The Tax Court applied a “‘nominal’ discount of 10 percent only.” The Fifth Circuit reversed: “[T]he Estate’s uncontradicted, unimpeached, and eminently credible evidence in support of its proferred fractional-ownership discounts is not just a ‘preponderance’ of such evidence; it is the only such evidence. Nowhere is there any evidentiary support for the Tax Court’s unsubstantiated declaration” about the 10% discount (emphasis in original). In reviewing the IRS’s “no discount” position at trial, the Court noted in footnote 7: “The Commissioner appears to have ignored, or been unaware of, the venerable lesson of Judge Learned Hand’s opinion in Cohan: In essence, make as close an approximation as you can, but never use a zero.” Cohan v. Commissioner, 39 F.2d 540, 543-44 (2d Cir. 1930).
The bankruptcy debtor in McClendon v. Springfield had lost a defamation judgment for $341,000. No. 13-41030 (Aug. 26, 2014, unpublished). Because “the jury’s verdict could be sustained either on intentionality or recklessness,” the bankruptcy court held an evidentiary hearing to determine whether the claim resulted from a “wilful and malicious” injury. Concluding that it did, the court denied discharge of that claim. On appeal, the debtor argued that “a trial judge may not use his disbelief of a witness as affirmative support for the proposition that the opposite of the witness’s testimony is the truth.” (citing Seymour v. Oceanic Navigating Co., 453 F.2d 1185, 1190-91 (5th Cir. 1972)) (Texas state practitioners are familiar with similar sufficiency principles from City of Keller v. Wilson, 168 S.W.3d 802 (Tex. 2005)). The Fifth Circuit rejected this argument, both in light of the entire record received by the bankruptcy court, and because: “[H]here, the factual inquiry was binary, a question whether [the debtor] acted willfully and maliciously or not. . . . [T]he bankruptcy court’s disbelief of [the debtor’s] statements that he did not know the statements were false leaves only the alternative that he did know . . . .”

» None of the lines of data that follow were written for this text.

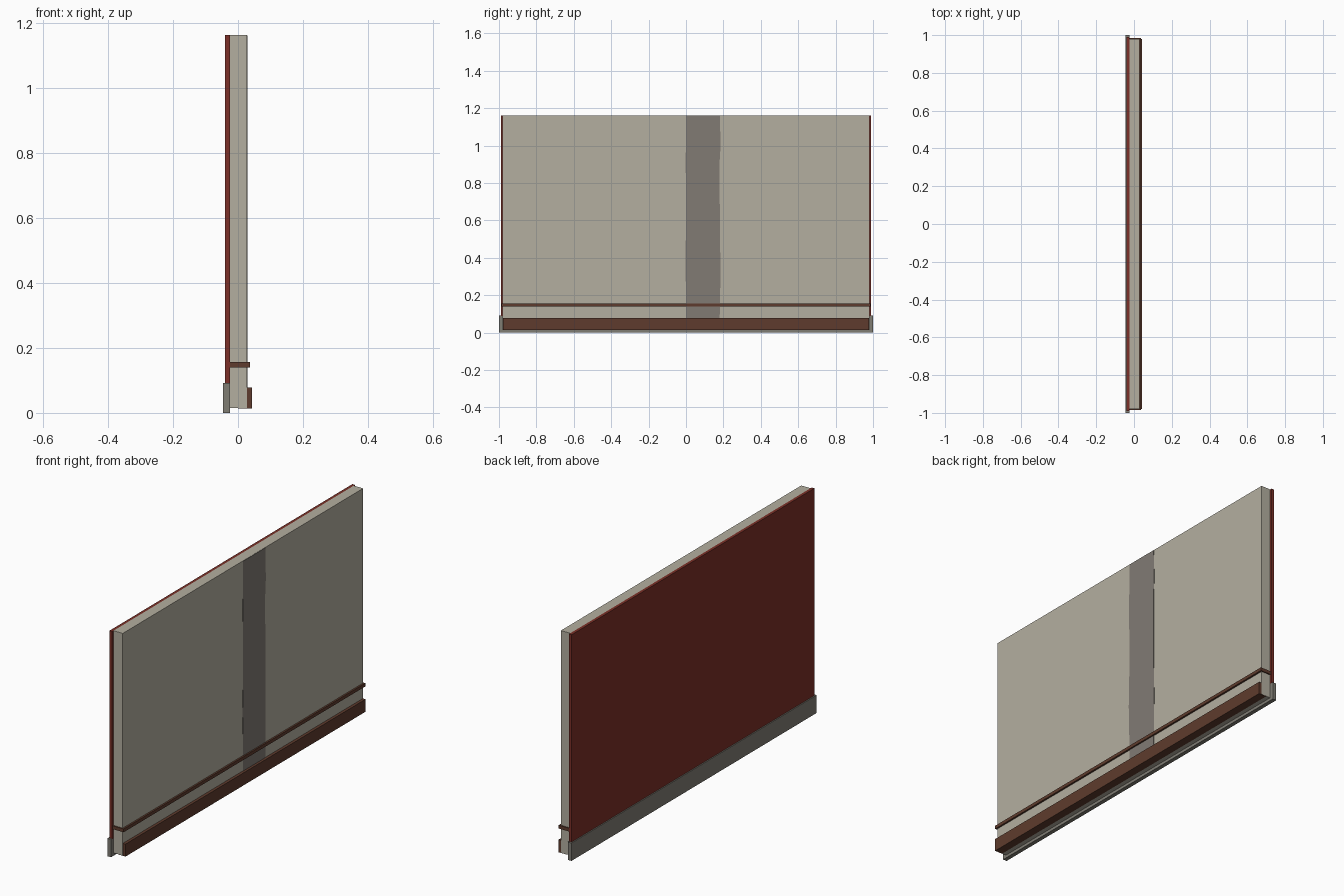
import bpy, bmesh

if "Cube" in bpy.data.objects:
    bpy.data.objects.remove(bpy.data.objects["Cube"])


def material(name, rgb):
    m = bpy.data.materials.new(name)
    lin = [((c / 255 + 0.055) / 1.055) ** 2.4 for c in rgb]
    m.diffuse_color = (*lin, 1)
    m.use_nodes = True
    m.node_tree.nodes["Principled BSDF"].inputs["Base Color"].default_value = m.diffuse_color
    return m


plaster = material("pale plaster", (180, 175, 160))
red = material("dark red", (124, 48, 40))
brown = material("brown wood", (94, 59, 45))
stone = material("grey stone", (128, 125, 116))
shade = material("grey strip", (129, 123, 116))


def finish(name, bm, mat):
    me = bpy.data.meshes.new(name)
    bmesh.ops.recalc_face_normals(bm, faces=bm.faces)
    bm.to_mesh(me)
    bm.free()
    me.materials.append(mat)
    ob = bpy.data.objects.new(name, me)
    bpy.context.collection.objects.link(ob)


def box(name, x, y, z, mat):
    """Box spanning x and z ranges, symmetric in y."""
    bm = bmesh.new()
    bmesh.ops.create_cube(bm, size=1)
    for v in bm.verts:
        v.co = (x[v.co.x > 0], y if v.co.y > 0 else -y, z[v.co.z > 0])
    finish(name, bm, mat)


# main wall and the outer cladding
box("wall_core", (-0.025, 0.028), 0.98, (0.015, 1.162), plaster)
box("outer_cladding", (-0.040, -0.025), 0.99, (0.09, 1.162), red)
box("outer_plinth", (-0.046, -0.025), 1.0, (0.0, 0.092), stone)

# inner trim
box("trim_rail", (-0.025, 0.037), 0.986, (0.14, 0.157), brown)
box("skirting_board", (0.0, 0.043), 0.979, (0.0135, 0.078), brown)

# slightly uneven vertical strip on the inner face
edge = [(0.0, 0.18, 0.077), (0.0, 0.183, 0.22), (-0.004, 0.184, 0.38),
        (0.0, 0.181, 0.55), (0.0, 0.18, 0.80), (-0.003, 0.18, 0.92),
        (0.0, 0.185, 1.0), (0.0, 0.181, 1.161)]
bm = bmesh.new()
outline = [(l, z) for l, r, z in edge] + [(r, z) for l, r, z in reversed(edge)]
face = bm.faces.new([bm.verts.new((0.027, y, z)) for y, z in outline])
ext = bmesh.ops.extrude_face_region(bm, geom=[face])
for v in ext["geom"]:
    if isinstance(v, bmesh.types.BMVert):
        v.co.x = 0.0295
finish("wall_strip", bm, shade)
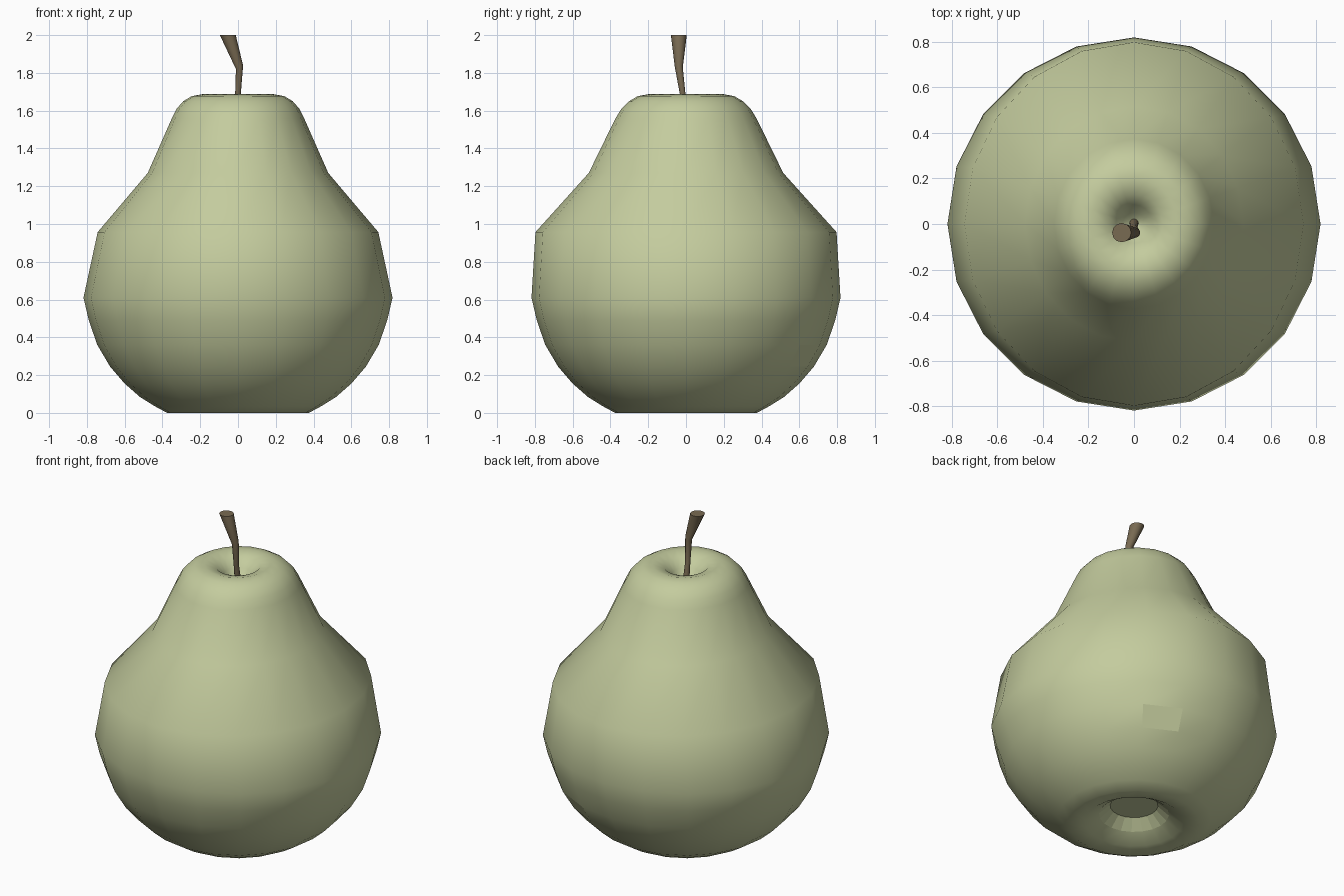
import bpy, bmesh, math

if "Cube" in bpy.data.objects:
    bpy.data.objects.remove(bpy.data.objects["Cube"])

SIDES = 20


def material(name, rgb):
    m = bpy.data.materials.new(name)
    m.diffuse_color = (*rgb, 1)
    m.use_nodes = True
    m.node_tree.nodes["Principled BSDF"].inputs["Base Color"].default_value = m.diffuse_color
    return m


def loft(name, rings, sides, mat, flat=lambda row, col: False):
    """Bridge elliptical rings (cx, cy, z, rx, ry, tilt) and cap both ends."""
    bm = bmesh.new()
    loops = []
    for cx, cy, z, rx, ry, tilt in rings:
        loop = []
        for i in range(sides):
            a = 2 * math.pi * i / sides
            dx, dy = rx * math.cos(a), ry * math.sin(a)
            loop.append(bm.verts.new((cx + dx, cy + dy, z + tilt * dx)))
        loops.append(loop)
    for r, (lo, hi) in enumerate(zip(loops, loops[1:])):
        for i in range(sides):
            j = (i + 1) % sides
            f = bm.faces.new((lo[i], lo[j], hi[j], hi[i]))
            f.smooth = not flat(r, i)
    bm.faces.new(loops[0][::-1])
    bm.faces.new(loops[-1])
    bmesh.ops.recalc_face_normals(bm, faces=bm.faces)
    me = bpy.data.meshes.new(name)
    bm.to_mesh(me)
    bm.free()
    me.materials.append(mat)
    ob = bpy.data.objects.new(name, me)
    bpy.context.collection.objects.link(ob)
    return ob


# Fruit: bottom hollow, belly, neck, shoulder, top hollow (rx, ry, z)
profile = [
    (.137, .137, .118), (.20, .20, .06), (.28, .28, .012), (.375, .375, 0),
    (.44, .44, .035), (.52, .52, .085), (.60, .60, .155), (.677, .677, .245),
    (.745, .745, .36), (.79, .79, .49), (.818, .818, .61), (.743, .797, .957),
    (.478, .515, 1.27), (.35, .373, 1.56), (.325, .342, 1.61),
    (.29, .302, 1.65), (.245, .255, 1.677), (.19, .20, 1.687),
    (.125, .13, 1.668), (.08, .085, 1.62), (.05, .05, 1.57), (.02, .02, 1.55),
]
loft("pear_body", [(0, 0, z, rx, ry, 0) for rx, ry, z in profile], SIDES,
     material("pear_skin", (.55, .60, .34)),
     flat=lambda r, c: r == 0 or (r == 7 and c == 3))

# Stem: thin stalk that bends and flares to a flat tip
stalk = [
    (0, .005, 1.54, .02, .02, 0),
    (0, -.018, 1.69, .015, .015, 0),
    (.008, -.038, 1.83, .019, .021, .5),
    (-.054, -.038, 2.0, .042, .042, 0),
]
loft("stem", stalk, 12, material("stem_wood", (.19, .145, .085)))
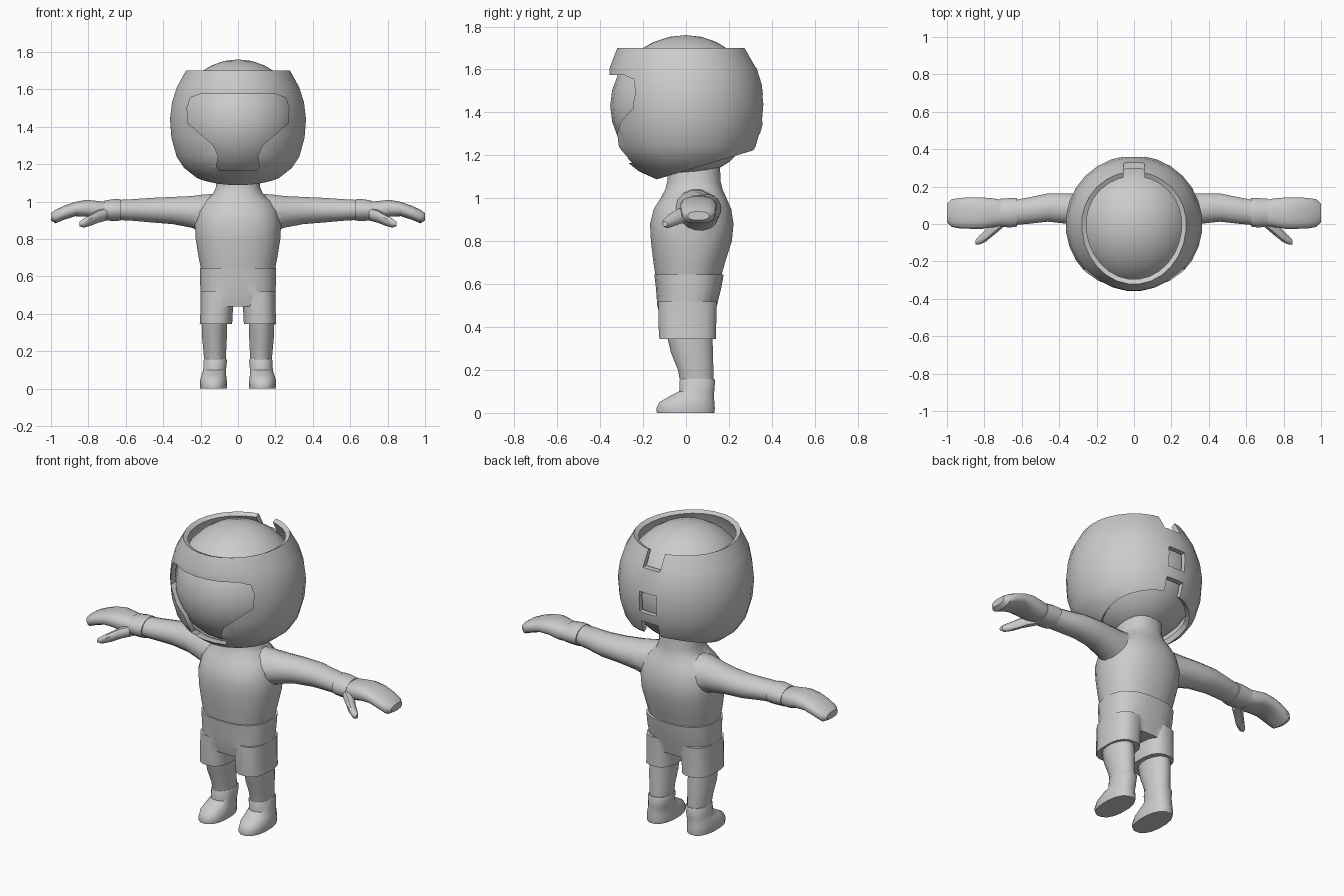
import bpy, bmesh, math
from mathutils import Vector

if "Cube" in bpy.data.objects:
    bpy.data.objects.remove(bpy.data.objects["Cube"])

grey = bpy.data.materials.new("plain grey")
grey.diffuse_color = (0.6, 0.6, 0.6, 1)
grey.use_nodes = True
grey.node_tree.nodes["Principled BSDF"].inputs["Base Color"].default_value = grey.diffuse_color


def finish(name, bm, angle=40):
    bmesh.ops.recalc_face_normals(bm, faces=bm.faces)
    me = bpy.data.meshes.new(name)
    bm.to_mesh(me)
    bm.free()
    me.materials.append(grey)
    ob = bpy.data.objects.new(name, me)
    bpy.context.collection.objects.link(ob)
    smooth(ob, angle)
    return ob


def smooth(ob, angle=40):
    bpy.ops.object.select_all(action='DESELECT')
    ob.select_set(True)
    bpy.context.view_layer.objects.active = ob
    bpy.ops.object.shade_smooth_by_angle(angle=math.radians(angle))


def loft(name, rings, axis='z', side=1, n=16, power=2.0, caps=True):
    """Rings: (position on axis, centre a, centre b, radius a, radius b)."""
    bm = bmesh.new()
    loops = []
    for t, ca, cb, ra, rb in rings:
        loop = []
        for i in range(n):
            ang = 2 * math.pi * (i + 0.5) / n
            c, s = math.cos(ang), math.sin(ang)
            a = ca + ra * math.copysign(abs(c) ** (2 / power), c)
            b = cb + rb * math.copysign(abs(s) ** (2 / power), s)
            p = (a, b, t) if axis == 'z' else (t, a, b)
            loop.append(bm.verts.new((p[0] * side, p[1], p[2])))
        loops.append(loop)
    for lo, hi in zip(loops, loops[1:]):
        for i in range(n):
            j = (i + 1) % n
            bm.faces.new((lo[i], lo[j], hi[j], hi[i]))
    if caps:
        bm.faces.new(loops[0])
        bm.faces.new(loops[-1])
    return finish(name, bm)


def prism(name, outline, y0, y1):
    """Closed x-z outline extruded along y."""
    bm = bmesh.new()
    f = bm.faces.new([bm.verts.new((x, y0, z)) for x, z in outline])
    ext = bmesh.ops.extrude_face_region(bm, geom=[f])
    moved = [v for v in ext['geom'] if isinstance(v, bmesh.types.BMVert)]
    bmesh.ops.translate(bm, verts=moved, vec=(0, y1 - y0, 0))
    return finish(name, bm)


def apply_boolean(ob, others, op):
    for o in others:
        bpy.context.view_layer.objects.active = ob
        m = ob.modifiers.new("cut", 'BOOLEAN')
        m.operation, m.object, m.solver = op, o, 'EXACT'
        bpy.ops.object.modifier_apply(modifier=m.name)
        bpy.data.objects.remove(o)
    smooth(ob)


# Head
bm = bmesh.new()
bmesh.ops.create_uvsphere(bm, u_segments=24, v_segments=14, radius=0.33)
for v in bm.verts:
    if v.co.y < 0:
        v.co.y *= 1.07
    v.co.z += 1.43
finish("head", bm)

# Helmet shell: turned profile, sloping lower rim, thickness, cut openings
profile = [(0.12, 1.08), (0.22, 1.125), (0.29, 1.18), (0.33, 1.24), (0.358, 1.34),
           (0.366, 1.44), (0.355, 1.53), (0.33, 1.61), (0.28, 1.70)]
helmet = loft("helmet", [(z, 0, 0, r, r) for r, z in profile], n=28, caps=False)
bm = bmesh.new()
bm.from_mesh(helmet.data)
for v in bm.verts:
    if v.co.y < 0 and v.co.z > 1.5:
        v.co.y *= 1 + 0.15 * (v.co.z - 1.5) / 0.2
bmesh.ops.bisect_plane(bm, geom=bm.verts[:] + bm.edges[:] + bm.faces[:],
                       plane_co=(0, -0.13, 1.09), plane_no=(0, 0.30, -1), clear_outer=True)
bmesh.ops.recalc_face_normals(bm, faces=bm.faces)
if sum(f.normal.dot(Vector((f.calc_center_median().x, f.calc_center_median().y, 0))) for f in bm.faces) < 0:
    bmesh.ops.reverse_faces(bm, faces=bm.faces)
bm.to_mesh(helmet.data)
bm.free()
bpy.context.view_layer.objects.active = helmet
solid = helmet.modifiers.new("thickness", 'SOLIDIFY')
solid.thickness, solid.offset = 0.028, -1
bpy.ops.object.modifier_apply(modifier=solid.name)
half = [(0.10, 1.165), (0.115, 1.19), (0.105, 1.24), (0.13, 1.30), (0.20, 1.36),
        (0.268, 1.42), (0.272, 1.50), (0.255, 1.555), (0.20, 1.575)]
face_hole = prism("face_cutter", half + [(-x, z) for x, z in reversed(half)], -0.6, -0.08)
slots = [prism("slot_cutter", [(-0.055, a), (0.055, a), (0.055, b), (-0.055, b)], 0.1, 0.6)
         for a, b in ((1.61, 1.8), (1.36, 1.48), (1.0, 1.30))]
apply_boolean(helmet, [face_hole] + slots, 'DIFFERENCE')

# Shirt: torso, neck and both sleeves
shirt = loft("shirt", [
    (0.62, 0, 0.010, 0.195, 0.150), (0.70, 0, 0.015, 0.212, 0.168),
    (0.80, 0, 0.025, 0.228, 0.190), (0.88, 0, 0.027, 0.232, 0.196),
    (0.95, 0, 0.030, 0.215, 0.182), (1.00, 0, 0.035, 0.185, 0.155),
    (1.04, 0, 0.037, 0.135, 0.135), (1.08, 0, 0.037, 0.118, 0.125),
    (1.16, 0, 0.037, 0.115, 0.122)], n=24, power=2.3)
sleeves = [loft("sleeve", [
    (0.08, 0.045, 0.945, 0.11, 0.10), (0.18, 0.050, 0.935, 0.105, 0.105),
    (0.25, 0.065, 0.945, 0.095, 0.086), (0.35, 0.082, 0.952, 0.083, 0.074),
    (0.46, 0.088, 0.954, 0.077, 0.067), (0.56, 0.072, 0.955, 0.072, 0.059),
    (0.65, 0.060, 0.955, 0.068, 0.054)], 'x', s) for s in (1, -1)]
apply_boolean(shirt, sleeves, 'UNION')

# Shorts: hips and both legs
shorts = loft("shorts", [
    (0.44, 0, 0.005, 0.185, 0.125), (0.50, 0, 0.005, 0.200, 0.140),
    (0.58, 0, 0.012, 0.205, 0.153), (0.645, 0, 0.014, 0.205, 0.163)], n=24, power=2.6)
shorts_legs = [loft("shorts_leg", [
    (0.345, 0.118, 0.008, 0.088, 0.134), (0.42, 0.114, 0.006, 0.088, 0.137),
    (0.52, 0.108, 0.008, 0.094, 0.138)], 'z', s, power=2.6) for s in (1, -1)]
apply_boolean(shorts, shorts_legs, 'UNION')

for s, tag in ((1, "left"), (-1, "right")):
    # Glove: cuff, mitten and thumb
    loft(tag + "_cuff", [
        (0.625, 0.063, 0.955, 0.078, 0.058), (0.66, 0.060, 0.955, 0.080, 0.060),
        (0.715, 0.060, 0.952, 0.077, 0.054)], 'x', s)
    loft(tag + "_mitten", [
        (0.69, 0.060, 0.952, 0.066, 0.046), (0.75, 0.060, 0.954, 0.078, 0.050),
        (0.81, 0.058, 0.964, 0.085, 0.046), (0.87, 0.058, 0.960, 0.085, 0.039),
        (0.93, 0.058, 0.940, 0.083, 0.038), (0.975, 0.058, 0.920, 0.075, 0.037),
        (1.0, 0.058, 0.918, 0.050, 0.020)], 'x', s, power=2.5)
    loft(tag + "_thumb", [
        (0.70, 0.020, 0.935, 0.040, 0.036), (0.75, -0.020, 0.920, 0.042, 0.034),
        (0.79, -0.060, 0.900, 0.034, 0.030), (0.825, -0.085, 0.885, 0.026, 0.024),
        (0.848, -0.098, 0.880, 0.012, 0.012)], 'x', s, n=10)
    # Lower leg
    loft(tag + "_leg", [
        (0.13, 0.122, 0.052, 0.058, 0.078), (0.20, 0.124, 0.045, 0.062, 0.084),
        (0.28, 0.126, 0.028, 0.068, 0.100), (0.38, 0.126, 0.014, 0.070, 0.110)], 'z', s)
    # Boot with flat sole
    loft(tag + "_boot", [
        (0.0, 0.131, -0.002, 0.072, 0.136), (0.02, 0.131, -0.002, 0.074, 0.139),
        (0.05, 0.131, 0.004, 0.072, 0.130), (0.075, 0.129, 0.025, 0.066, 0.108),
        (0.10, 0.125, 0.050, 0.062, 0.083), (0.15, 0.122, 0.053, 0.064, 0.084),
        (0.158, 0.122, 0.053, 0.060, 0.080)], 'z', s, power=2.3)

A builder obtained a 6-figure judgment against an architect, for cost overruns and lost profits, resulting from the architect’s negligence. Garrison Realty LP v. Fouse Architecture & Interiors, PC, No. 12-40764 (Oct. 21, 2013, unpublished). The jury awarded distinct sums for negligence and negligent misrepresentation. The Fifth Circuit found that the causes of action were duplicative in this context and reversed as to the inclusion of the smaller award in the final judgment. The Court also held that the defendant had waived an argument for a partial offset as a result of a prior lawsuit, finding that offset had not been pleaded as a defense, and that the plaintiff was prejudiced because it could have changed its trial proof had the issue been raised earlier. (On the pleading issue, the Court noted that the defendant had alleged offset, but only claimed it was a bar “in whole” rather than “in whole or in part.”)